Wherever the string "context" shows up in the records below, return that line.

--------------------------------------------------

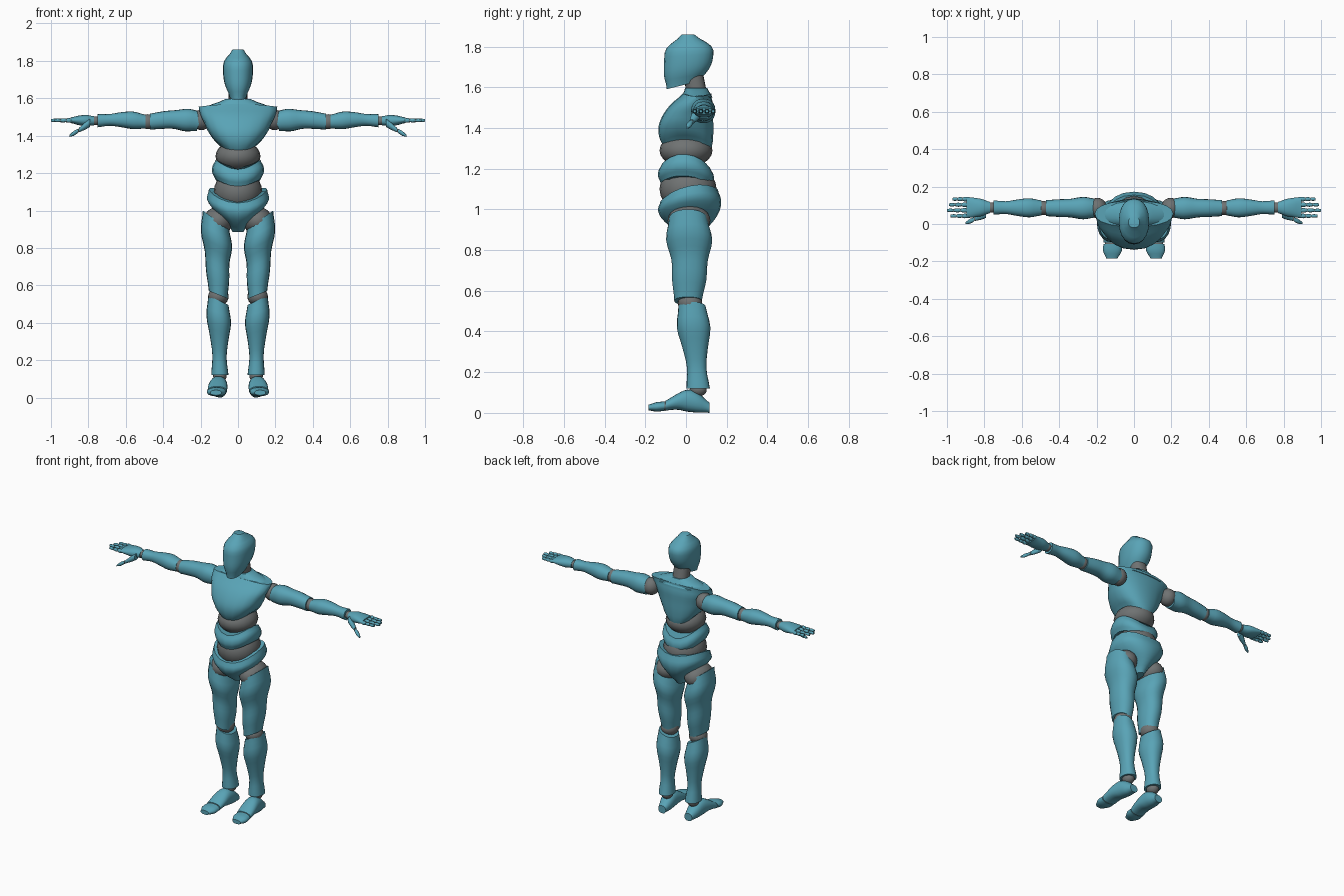
import bpy
import bmesh
from math import cos, sin, pi, copysign, radians
from mathutils import Vector, Matrix

default_cube = bpy.data.objects.get("Cube")
if default_cube:
    bpy.data.objects.remove(default_cube, do_unlink=True)

X, Y, Z = range(3)
LEVEL = (0, 0, 0)


def make_material(name, colour):
    material = bpy.data.materials.new(name)
    material.use_nodes = True
    material.diffuse_color = colour
    material.node_tree.nodes["Principled BSDF"].inputs["Base Color"].default_value = colour
    return material


teal = make_material("teal shell", (.1, .37, .47, 1))
grey = make_material("grey joint", (.16, .17, .17, 1))


def finish(bm, name, material):
    bmesh.ops.recalc_face_normals(bm, faces=bm.faces)
    mesh = bpy.data.meshes.new(name)
    bm.to_mesh(mesh)
    bm.free()
    mesh.materials.append(material)
    part = bpy.data.objects.new(name, mesh)
    bpy.context.collection.objects.link(part)
    bpy.ops.object.select_all(action="DESELECT")
    part.select_set(True)
    bpy.context.view_layer.objects.active = part
    bpy.ops.object.shade_smooth_by_angle(angle=radians(42))


def spline(sizes, position):
    """Smooth curve through evenly spaced sizes, position running from 0 to 1."""
    last = len(sizes) - 1
    i = min(int(position * last), last - 1)
    f = position * last - i
    start, end = sizes[i], sizes[i + 1]
    pull_in = (end - sizes[max(i - 1, 0)]) / 2
    pull_out = (sizes[min(i + 2, last)] - start) / 2
    delta = end - start
    return (start + pull_in * f + (delta * 3 - pull_in * 2 - pull_out) * f ** 2
            + (pull_in + pull_out - delta * 2) * f ** 3)


def shell(name, start, end, widths, depths=None, ratio=1, axis=Z, bow=0,
          start_cut=LEVEL, end_cut=LEVEL, material=teal, side=1, count=20):
    """Skin oval rings from start to end; each cut is (side slope, depth slope, side arch)."""
    depths = depths or [width * ratio for width in widths]
    across, deep = [i for i in range(3) if i != axis]
    start, end = Vector(start), Vector(end)
    bm = bmesh.new()
    rings = []
    steps = (len(widths) - 1) * 3
    for step in range(steps + 1):
        f = step / steps
        centre = start.lerp(end, f)
        centre[deep] += bow * sin(pi * f)
        cut = Vector(start_cut).lerp(Vector(end_cut), f)
        width, depth = spline(widths, f), spline(depths, f)
        ring = []
        for k in range(count):
            angle = 2 * pi * k / count
            u, v = (copysign(abs(w) ** .9, w) for w in (cos(angle), sin(angle)))
            point = centre.copy()
            point[across] += width * u
            point[deep] += depth * v
            point[axis] += cut.dot((u, v, u * u))
            point.x *= side
            ring.append(bm.verts.new(point))
        rings.append(ring)
    for low, high in zip(rings, rings[1:]):
        for k in range(count):
            n = (k + 1) % count
            bm.faces.new((low[k], low[n], high[n], high[k]))
    bm.faces.new(rings[0])
    bm.faces.new(rings[-1])
    finish(bm, name, material)


def ball(name, centre, size, side=1):
    bm = bmesh.new()
    place = Matrix.Translation((centre[X] * side, centre[Y], centre[Z]))
    bmesh.ops.create_uvsphere(bm, u_segments=20, v_segments=12, radius=1,
                              matrix=place @ Matrix.Diagonal((*size, 1)))
    finish(bm, name, grey)


# Head and neck
shell("head", (0, -.015, 1.61), (0, .01, 1.86), bow=.015, start_cut=(0, .02, 0),
      widths=(.045, .07, .08, .075, .03), depths=(.08, .11, .12, .11, .03))
shell("neck", (0, .06, 1.54), (0, .035, 1.66), (.05, .05), material=grey)

# Torso shells, with lower edges arching up at the sides
shell("chest", (0, .01, 1.28), (0, .055, 1.57), bow=-.03,
      widths=(.085, .13, .16, .18, .2, .21), depths=(.11, .13, .135, .125, .105, .07),
      start_cut=(0, -.01, .055), end_cut=(0, 0, -.015))
shell("collar", (0, .055, 1.55), (0, .05, 1.595), (.18, .07), (.075, .055))
ball("upper_abdomen", (0, 0, 1.29), (.12, .13, .085))
shell("waist_band", (0, 0, 1.12), (0, 0, 1.21),
      widths=(.12, .137, .137, .12), depths=(.125, .137, .135, .12),
      start_cut=(0, -.01, .045), end_cut=(0, -.01, .06))
ball("lower_abdomen", (0, .01, 1.1), (.13, .14, .12))
shell("pelvis", (0, .025, .885), (0, .015, 1.07),
      widths=(.03, .065, .125, .165, .155), depths=(.06, .11, .145, .155, .14),
      end_cut=(0, .03, .045))

for label, side in (("left", 1), ("right", -1)):
    def limb(part, *path, **options):
        shell(label + "_" + part, *path, side=side, **options)

    def joint(part, centre, size):
        ball(label + "_" + part, centre, size, side)

    # Leg
    joint("hip_joint", (.105, .015, .945), (.08, .105, .075))
    limb("thigh", (.106, .01, .55), (.118, .01, .95), (.05, .062, .066, .084, .07),
         ratio=1.35, bow=.008, start_cut=(.02, 0, 0), end_cut=(.05, 0, 0))
    joint("knee_joint", (.105, .02, .54), (.055, .06, .05))
    limb("shin", (.097, .06, .12), (.105, .03, .52), (.046, .038, .05, .066, .054),
         ratio=1.25, end_cut=(.025, 0, 0))
    joint("ankle_joint", (.097, .06, .115), (.036, .042, .035))
    limb("foot", (.112, -.1, .035), (.097, .115, .025), axis=Y, bow=.03,
         widths=(.051, .052, .048, .043, .028), depths=(.025, .038, .054, .048, .025))
    limb("toe_joint", (.113, -.12, .032), (.113, -.09, .035), (.043, .043),
         ratio=.5, axis=Y, material=grey)
    limb("toes", (.118, -.185, .026), (.113, -.106, .033), (.03, .05, .05),
         ratio=.46, axis=Y)

    # Arm
    joint("shoulder_joint", (.195, .085, 1.485), (.05, .055, .055))
    limb("upper_arm", (.205, .085, 1.475), (.47, .085, 1.475), (.05, .06, .05, .047, .043),
         axis=X, bow=.012, start_cut=(0, -.015, 0))
    joint("elbow_joint", (.483, .085, 1.475), (.04, .038, .04))
    limb("forearm", (.494, .086, 1.475), (.75, .088, 1.48), (.04, .051, .044, .034, .038),
         ratio=.92, axis=X, bow=.008)
    joint("wrist_joint", (.762, .088, 1.48), (.028, .028, .024))

    # Hand, with three short segments to each finger
    limb("palm", (.77, .088, 1.48), (.895, .088, 1.483), axis=X,
         widths=(.03, .045, .052, .056), depths=(.024, .03, .025, .015))
    for i, (finger, reach) in enumerate((("index", .09), ("middle", .11),
                                         ("ring", .1), ("little", .08))):
        knuckle = Vector((.89, .043 + .03 * i, 1.482))
        tip = knuckle + Vector((reach, 0, 0))
        limb(finger + "_core", knuckle, knuckle.lerp(tip, .9), (.008, .006),
             axis=X, material=grey, count=8)
        for segment in range(3):
            radius = .0125 - .0015 * segment
            limb(finger + "_segment", knuckle.lerp(tip, segment / 3 + .01),
                 knuckle.lerp(tip, (segment + 1) / 3 - .02 * (segment < 2)),
                 [radius * scale for scale in (.8, 1, .75)], axis=X, count=10)
    limb("thumb_base", (.79, .055, 1.47), (.85, .028, 1.43), (.022, .019, .012),
         axis=X, count=12)
    limb("thumb_joint", (.845, .03, 1.433), (.862, .021, 1.421), (.009, .009),
         axis=X, material=grey, count=8)
    limb("thumb_tip", (.855, .024, 1.426), (.9, .005, 1.4), (.011, .013, .006),
         axis=X, count=12)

--------------------------------------------------

Expected output:
    bpy.context.collection.objects.link(part)
    bpy.context.view_layer.objects.active = part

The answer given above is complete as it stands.